*** Opening Material provided ***

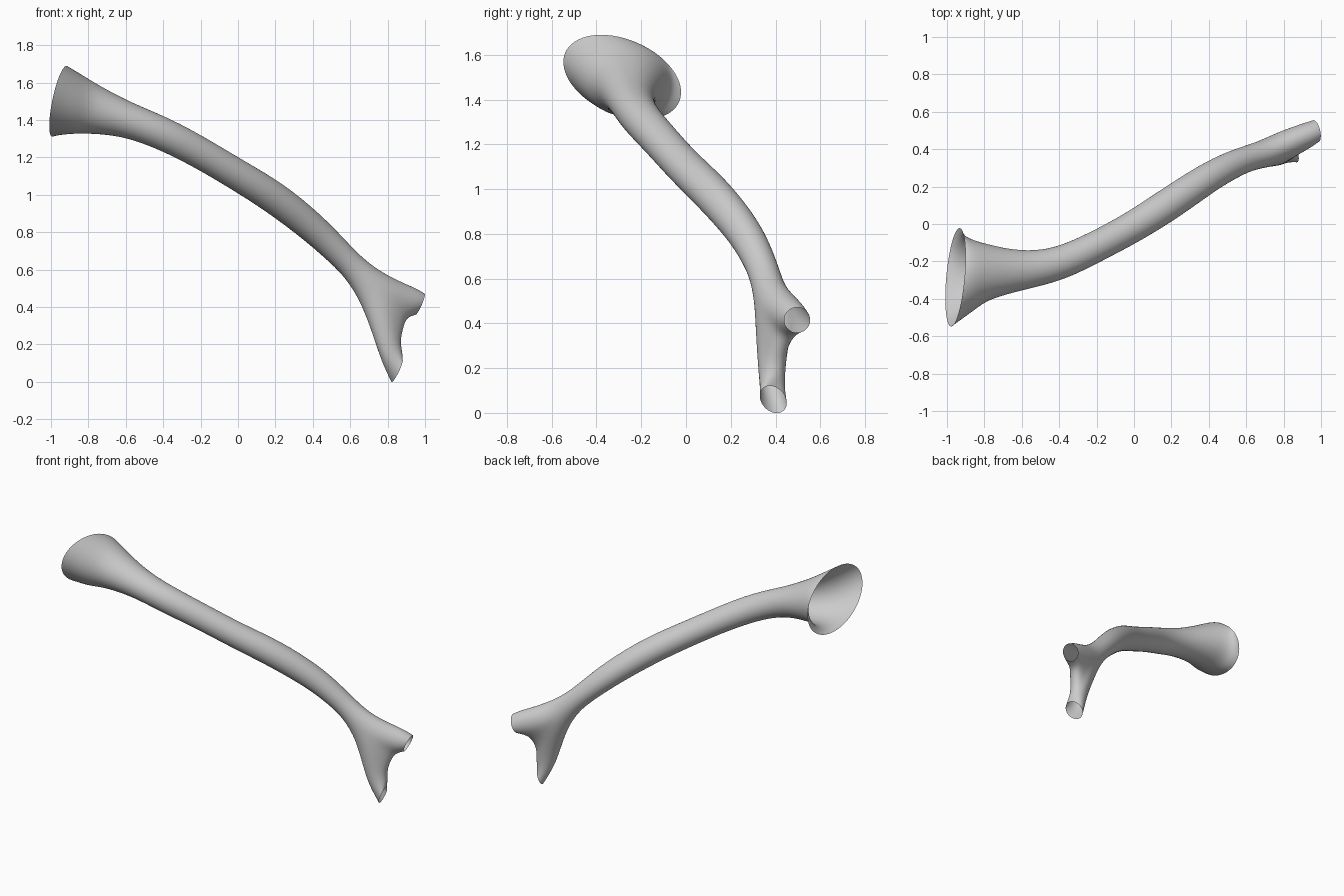
import bpy, bmesh, math
from mathutils import Vector as V

if "Cube" in bpy.data.objects:
    bpy.data.objects.remove(bpy.data.objects["Cube"])

bm = bmesh.new()
UP = V((0, 0, 1))


def ring(c, w, n, count):
    """Closed loop of vertices around c; index 0 lies along w."""
    c, w, n = V(c), V(w), V(n)
    k = 1 + (1 - math.cos(2 * math.pi / count)) / 3   # offsets subdivision shrinkage
    return [bm.verts.new(c + k * (w * math.cos(a) + n * math.sin(a)))
            for a in (2 * math.pi * i / count for i in range(count))]


def loft(a, b):
    for i in range(len(a)):
        j = (i + 1) % len(a)
        bm.faces.new((a[i], a[j], b[j], b[i]))


# Trunk centre line: position, half height, half width
trunk = [
    ((-0.955, -0.285, 1.50), 0.19, 0.26),
    ((-0.88, -0.262, 1.485), 0.165, 0.195),
    ((-0.79, -0.255, 1.46), 0.135, 0.148),
    ((-0.60, -0.25, 1.405), 0.091, 0.102),
    ((-0.40, -0.218, 1.33), 0.088, 0.088),
    ((-0.20, -0.12, 1.225), 0.083, 0.082),
    ((0.00, -0.015, 1.105), 0.082, 0.083),
    ((0.20, 0.115, 0.985), 0.087, 0.088),
    ((0.40, 0.252, 0.825), 0.080, 0.080),
    ((0.52, 0.315, 0.71), 0.072, 0.074),
    ((0.61, 0.352, 0.62), 0.068, 0.068),
    ((0.695, 0.375, 0.53), 0.088, 0.073),
]
fork_c, fork_w = V((0.775, 0.402, 0.448)), V((0.085, 0.053, 0.088))
fork_d = V((0.5, 0.15, -0.85)).normalized()
fork_n = fork_d.cross(fork_w).normalized() * 0.085

# Flared rim, then the tube
rings = [ring(trunk[0][0], (0.045, -0.04, 0.185), (-0.03, -0.26, 0.04), 16)]
pts = [V(p) for p, _, _ in trunk] + [fork_c]
for i in range(1, len(trunk)):
    t = (pts[i + 1] - pts[i - 1]).normalized()
    n = t.cross(UP).normalized()
    rings.append(ring(pts[i], n.cross(t) * trunk[i][1], n * trunk[i][2], 16))
fork = ring(fork_c, fork_w, fork_n, 16)
rings.append(fork)
for a, b in zip(rings, rings[1:]):
    loft(a, b)

# Saddle across the fork, shared by both branches
crotch = V((0.885, 0.43, 0.285))
s1, s2, s3 = (bm.verts.new(crotch + fork_n * f - fork_d * abs(f) * 0.05)
              for f in (0.6, 0, -0.6))

# Upper branch
upper = [fork[:5] + [s1, s2, s3] + fork[12:],
         ring((0.925, 0.473, 0.422), (0.027, 0.01, 0.078), (0.02, -0.066, 0), 12),
         ring((0.972, 0.497, 0.415), (0.024, 0, 0.057), (0.012, -0.058, 0), 12)]
# Lower branch
lower = [[s2, s1] + fork[4:13] + [s3],
         ring((0.805, 0.384, 0.20), (0.061, 0.02, 0.02), (0.005, -0.058, 0), 12),
         ring((0.829, 0.385, 0.12), (0.05, 0.0, 0.035), (0.005, -0.056, 0), 12),
         ring((0.85, 0.39, 0.06), (0.03, -0.025, 0.06), (0.008, -0.055, -0.01), 12)]
for branch in (upper, lower):
    for a, b in zip(branch, branch[1:]):
        loft(a, b)

bmesh.ops.recalc_face_normals(bm, faces=bm.faces[:])
# Normals point away from the tube axis
f0 = min(bm.faces, key=lambda f: (f.calc_center_median() - pts[6]).length)
if f0.normal.dot(f0.calc_center_median() - pts[6]) < 0:
    bmesh.ops.reverse_faces(bm, faces=bm.faces[:])
for f in bm.faces:
    f.smooth = True

mesh = bpy.data.meshes.new("forked_tube")
bm.to_mesh(mesh)
bm.free()
tube = bpy.data.objects.new("forked_tube", mesh)
bpy.context.collection.objects.link(tube)
mat = bpy.data.materials.new("light_grey")
mat.diffuse_color = (0.6, 0.6, 0.6, 1)
mat.use_nodes = True
mat.node_tree.nodes["Principled BSDF"].inputs["Base Color"].default_value = mat.diffuse_color
mesh.materials.append(mat)
sub = tube.modifiers.new("smooth", 'SUBSURF')
sub.levels = sub.render_levels = 2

*** Closing Material provided ***

**Your objective**
Copy each line from the data above that includes "normalized".

**Your response**
fork_d = V((0.5, 0.15, -0.85)).normalized()
fork_n = fork_d.cross(fork_w).normalized() * 0.085
    t = (pts[i + 1] - pts[i - 1]).normalized()
    n = t.cross(UP).normalized()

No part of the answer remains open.